▸ **EXERCISE OBJECTIVE**
Return all lines of the records that contain the word "bevel".

▸ **DATA**
*-*-*

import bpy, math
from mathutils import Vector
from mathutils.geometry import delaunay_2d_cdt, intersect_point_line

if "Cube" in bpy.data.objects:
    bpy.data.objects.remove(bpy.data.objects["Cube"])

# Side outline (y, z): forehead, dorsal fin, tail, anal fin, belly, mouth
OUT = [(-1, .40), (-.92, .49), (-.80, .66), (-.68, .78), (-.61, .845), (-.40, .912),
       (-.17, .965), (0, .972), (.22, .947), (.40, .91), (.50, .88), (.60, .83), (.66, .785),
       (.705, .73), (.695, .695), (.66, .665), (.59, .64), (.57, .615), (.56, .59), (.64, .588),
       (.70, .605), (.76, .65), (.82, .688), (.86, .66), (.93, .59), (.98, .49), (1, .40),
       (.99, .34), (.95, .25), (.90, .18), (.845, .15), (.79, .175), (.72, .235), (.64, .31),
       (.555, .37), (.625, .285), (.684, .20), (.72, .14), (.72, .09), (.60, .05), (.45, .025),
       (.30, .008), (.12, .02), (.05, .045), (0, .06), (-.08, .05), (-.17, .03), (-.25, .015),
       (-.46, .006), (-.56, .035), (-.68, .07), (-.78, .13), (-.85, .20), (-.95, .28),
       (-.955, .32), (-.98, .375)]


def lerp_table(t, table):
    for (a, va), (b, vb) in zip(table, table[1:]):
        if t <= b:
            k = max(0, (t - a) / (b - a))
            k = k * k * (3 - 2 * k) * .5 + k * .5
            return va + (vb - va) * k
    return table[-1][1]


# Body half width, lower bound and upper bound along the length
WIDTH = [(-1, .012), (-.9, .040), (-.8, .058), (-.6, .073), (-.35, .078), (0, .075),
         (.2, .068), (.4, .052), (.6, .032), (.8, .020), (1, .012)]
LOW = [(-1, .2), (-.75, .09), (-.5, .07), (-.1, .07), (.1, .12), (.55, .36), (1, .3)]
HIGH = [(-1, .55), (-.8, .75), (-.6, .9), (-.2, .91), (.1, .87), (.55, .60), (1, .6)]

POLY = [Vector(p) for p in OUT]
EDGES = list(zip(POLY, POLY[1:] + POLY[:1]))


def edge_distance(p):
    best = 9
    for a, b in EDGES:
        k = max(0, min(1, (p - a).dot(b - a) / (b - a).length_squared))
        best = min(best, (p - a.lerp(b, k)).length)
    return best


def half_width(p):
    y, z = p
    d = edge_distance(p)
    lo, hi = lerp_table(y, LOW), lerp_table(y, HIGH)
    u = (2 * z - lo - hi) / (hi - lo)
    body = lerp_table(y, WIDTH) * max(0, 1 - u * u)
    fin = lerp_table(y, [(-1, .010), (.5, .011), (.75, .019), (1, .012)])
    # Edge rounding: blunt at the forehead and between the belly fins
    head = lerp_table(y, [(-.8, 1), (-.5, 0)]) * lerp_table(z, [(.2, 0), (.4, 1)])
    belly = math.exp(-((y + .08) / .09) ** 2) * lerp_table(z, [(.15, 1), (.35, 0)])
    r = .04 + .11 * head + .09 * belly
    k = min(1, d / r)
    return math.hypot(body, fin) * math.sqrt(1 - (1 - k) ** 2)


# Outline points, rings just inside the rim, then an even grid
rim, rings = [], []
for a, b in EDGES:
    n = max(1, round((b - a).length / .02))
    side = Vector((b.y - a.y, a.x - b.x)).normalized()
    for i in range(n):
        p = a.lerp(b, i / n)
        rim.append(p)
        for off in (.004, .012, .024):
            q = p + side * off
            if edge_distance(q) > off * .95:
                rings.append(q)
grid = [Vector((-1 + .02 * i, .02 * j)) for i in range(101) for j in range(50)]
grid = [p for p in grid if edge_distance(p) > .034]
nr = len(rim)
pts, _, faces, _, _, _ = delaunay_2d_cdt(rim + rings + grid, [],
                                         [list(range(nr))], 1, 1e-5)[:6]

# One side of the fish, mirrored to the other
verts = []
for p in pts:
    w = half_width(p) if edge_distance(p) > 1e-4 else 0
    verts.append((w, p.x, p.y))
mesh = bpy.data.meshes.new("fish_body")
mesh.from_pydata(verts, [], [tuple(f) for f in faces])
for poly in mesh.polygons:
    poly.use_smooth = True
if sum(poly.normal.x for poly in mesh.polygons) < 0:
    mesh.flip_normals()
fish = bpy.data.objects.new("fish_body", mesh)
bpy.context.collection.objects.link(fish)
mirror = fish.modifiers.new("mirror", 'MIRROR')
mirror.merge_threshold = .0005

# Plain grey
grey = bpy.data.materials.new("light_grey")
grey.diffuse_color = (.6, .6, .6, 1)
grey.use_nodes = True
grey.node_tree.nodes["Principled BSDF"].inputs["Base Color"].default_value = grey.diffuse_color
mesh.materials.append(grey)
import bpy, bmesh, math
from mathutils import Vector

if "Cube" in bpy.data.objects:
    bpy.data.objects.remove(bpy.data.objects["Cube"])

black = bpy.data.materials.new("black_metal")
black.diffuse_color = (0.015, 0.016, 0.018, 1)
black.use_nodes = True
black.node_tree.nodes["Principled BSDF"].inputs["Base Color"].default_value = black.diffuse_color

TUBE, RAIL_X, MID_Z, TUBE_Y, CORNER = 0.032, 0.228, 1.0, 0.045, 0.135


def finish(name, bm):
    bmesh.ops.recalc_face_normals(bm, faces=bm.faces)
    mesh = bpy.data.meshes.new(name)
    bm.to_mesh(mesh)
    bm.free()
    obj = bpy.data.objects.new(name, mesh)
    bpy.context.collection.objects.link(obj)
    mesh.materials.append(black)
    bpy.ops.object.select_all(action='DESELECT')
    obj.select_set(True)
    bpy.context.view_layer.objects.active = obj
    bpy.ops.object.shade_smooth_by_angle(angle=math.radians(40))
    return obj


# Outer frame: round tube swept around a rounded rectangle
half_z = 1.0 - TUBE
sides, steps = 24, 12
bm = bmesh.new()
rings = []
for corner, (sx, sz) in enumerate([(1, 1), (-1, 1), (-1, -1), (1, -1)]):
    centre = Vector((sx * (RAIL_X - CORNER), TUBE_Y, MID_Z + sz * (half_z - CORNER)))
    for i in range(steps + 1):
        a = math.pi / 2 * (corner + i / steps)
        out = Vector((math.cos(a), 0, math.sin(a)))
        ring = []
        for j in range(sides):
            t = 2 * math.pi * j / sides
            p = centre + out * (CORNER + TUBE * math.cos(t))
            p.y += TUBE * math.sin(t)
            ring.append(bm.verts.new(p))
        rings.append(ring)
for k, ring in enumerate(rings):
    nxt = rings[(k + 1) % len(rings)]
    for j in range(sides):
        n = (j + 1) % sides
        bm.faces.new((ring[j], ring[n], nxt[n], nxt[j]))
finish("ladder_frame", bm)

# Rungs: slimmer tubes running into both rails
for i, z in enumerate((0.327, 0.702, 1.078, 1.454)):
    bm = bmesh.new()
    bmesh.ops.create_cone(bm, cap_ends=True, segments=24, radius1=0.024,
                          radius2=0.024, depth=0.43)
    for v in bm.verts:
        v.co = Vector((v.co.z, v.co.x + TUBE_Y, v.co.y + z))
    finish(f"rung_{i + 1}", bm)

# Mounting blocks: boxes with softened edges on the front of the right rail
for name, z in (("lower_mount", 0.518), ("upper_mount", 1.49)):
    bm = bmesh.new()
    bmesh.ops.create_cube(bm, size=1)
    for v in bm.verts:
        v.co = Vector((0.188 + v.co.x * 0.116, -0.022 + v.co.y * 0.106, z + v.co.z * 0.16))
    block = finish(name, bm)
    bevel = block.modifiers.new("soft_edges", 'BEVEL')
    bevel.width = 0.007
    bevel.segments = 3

*-*-*

▸ **EXERCISE RESULT**
    bevel = block.modifiers.new("soft_edges", 'BEVEL')
    bevel.width = 0.007
    bevel.segments = 3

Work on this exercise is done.